The effect of changes in these variables is shown in the graph in Fig. 1. If you want to determine the value of (w/h) that minimizes inductance for a given value of (h), then you need to construct multiple graphs and determine intersections at the desired trace impedance value. This is very time-consuming and prone to errors. The alternative is to calculate critical points from derivatives, but you will then need to solve products of piecewise transcendental equations, which will have multiple numerical solutions.
Fig. 1: Microstrip impedance and inductance as a function of PCB trace width to height ratio.

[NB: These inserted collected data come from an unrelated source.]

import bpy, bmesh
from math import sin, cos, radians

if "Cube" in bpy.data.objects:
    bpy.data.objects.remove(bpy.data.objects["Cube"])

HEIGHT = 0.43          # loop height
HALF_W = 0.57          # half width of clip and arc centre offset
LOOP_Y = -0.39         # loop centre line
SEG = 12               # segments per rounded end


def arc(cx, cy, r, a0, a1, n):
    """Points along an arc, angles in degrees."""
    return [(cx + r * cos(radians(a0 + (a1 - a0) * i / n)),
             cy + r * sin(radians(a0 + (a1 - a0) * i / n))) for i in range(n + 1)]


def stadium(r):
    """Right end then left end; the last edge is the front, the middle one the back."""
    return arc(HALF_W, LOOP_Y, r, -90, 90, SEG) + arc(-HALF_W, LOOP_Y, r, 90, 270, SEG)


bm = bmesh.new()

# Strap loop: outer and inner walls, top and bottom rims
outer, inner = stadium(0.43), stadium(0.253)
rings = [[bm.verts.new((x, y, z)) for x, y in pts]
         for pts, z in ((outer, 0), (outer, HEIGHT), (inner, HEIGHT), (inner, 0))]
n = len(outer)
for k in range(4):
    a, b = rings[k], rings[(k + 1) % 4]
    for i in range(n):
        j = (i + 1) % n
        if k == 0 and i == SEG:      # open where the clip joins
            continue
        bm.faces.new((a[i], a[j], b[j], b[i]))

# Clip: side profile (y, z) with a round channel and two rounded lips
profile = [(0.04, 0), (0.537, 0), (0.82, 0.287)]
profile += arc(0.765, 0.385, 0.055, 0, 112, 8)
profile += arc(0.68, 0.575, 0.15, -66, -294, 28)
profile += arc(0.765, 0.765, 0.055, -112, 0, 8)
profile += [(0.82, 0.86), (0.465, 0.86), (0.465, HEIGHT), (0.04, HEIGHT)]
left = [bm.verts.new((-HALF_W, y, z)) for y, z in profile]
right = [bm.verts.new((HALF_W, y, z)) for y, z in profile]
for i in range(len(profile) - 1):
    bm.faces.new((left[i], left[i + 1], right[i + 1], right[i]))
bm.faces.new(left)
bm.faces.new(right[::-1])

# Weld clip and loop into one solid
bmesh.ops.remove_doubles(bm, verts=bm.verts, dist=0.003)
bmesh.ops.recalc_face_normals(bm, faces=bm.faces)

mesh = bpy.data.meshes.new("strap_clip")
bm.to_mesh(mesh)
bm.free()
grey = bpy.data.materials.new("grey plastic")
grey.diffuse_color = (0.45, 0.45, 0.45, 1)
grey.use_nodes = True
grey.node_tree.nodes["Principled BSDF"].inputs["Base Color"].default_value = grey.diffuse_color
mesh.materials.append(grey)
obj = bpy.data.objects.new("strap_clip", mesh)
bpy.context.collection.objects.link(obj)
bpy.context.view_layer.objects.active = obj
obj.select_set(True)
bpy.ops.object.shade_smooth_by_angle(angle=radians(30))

The better option is to frame Eqs. (1) and (2) as an optimization problem with (t/h) set to a specific value. Note that you could take (t/h) as an optimization variable, but this may produce infeasible results. Because (t) is determined from the copper weight in your board, and (h) is determined from the prepreg or core thickness, it is better to define (t/h) as a constraint. This optimization problem would be defined as follows:
Eq. (3): Defining PCB trace width as an optimization problem.
This optimization problem can be easily solved using an iterative numerical algorithm, such as an evolutionary algorithm or reduced gradient algorithm. This is better than using a semi-numerical method such as Kuhn-Tucker as you will still have the problem of solving transcendental equations for the trace geometry. For a set of free evolutionary optimization algorithms that can be immediately brought into Python, take a look at Sky Workflows. For now, I’m going to just use the Solver in Excel, which includes an evolutionary algorithm.
The results below show an example for a 6-layer board with total thickness of 1.57 mm. I’ve taken a simple situation where the board is divided into 6 equal-sized layers, giving h = 0.262 mm. Using 1.0 oz./sq. ft. copper weight gives t = 0.035 mm. To solve this problem, I’ve set the upper limit on the search space in Eq. (3) to a = 5. Finally, my desired impedance is Z = 50 Ohms, and I’ve used a dielectric constant of 4. My optimization results are shown in Fig. 2.
Fig. 2: PCB trace width results, giving (w/h) = 1.949 for a desired impedance of 50 Ohms.
This procedure produces the result (w/h) = 1.949. With t = 0.035 mm, we have a PCB trace width of w = 0.510 mm, or 20 mils, and the minimum inductance is 292 nH/m. For a 1 inch trace, this value would have a total inductance of ~7.5 nH, which is consistent with typical trace inductance values. You can then check this PCB trace width against the IPC 2152 nomograph to determine the maximum current carrying capacity and possible temperature rise.
The above method works perfectly for transmission lines that are running at sufficiently high frequency that resistive losses can be ignored. Dispersion can be ignored when the transmission line is used with analog signals as you are only working at a single frequency, and you can use the Dk value for that particular frequency. With digital signals, the signal bandwidth can span more than a decade, and you need to know the dielectric constant as a function of frequency. This is important for properly describing causal behavior in any transmission line.
UPDATE: I've put together an IEEE paper that includes dispersion in this model and accounts for resistive losses as part of the optimization process. I'll provide more updates on this and will be presenting this work at the IEEE WMED 2020 conference.
Sizing your PCB trace width in controlled impedance routing can be difficult, but working with an experienced design firm can be a huge help. If you’re looking for a knowledgable firm that offers cutting-edge PCB design services and thought leadership marketing services for electronics companies, contact NWES for a consultation.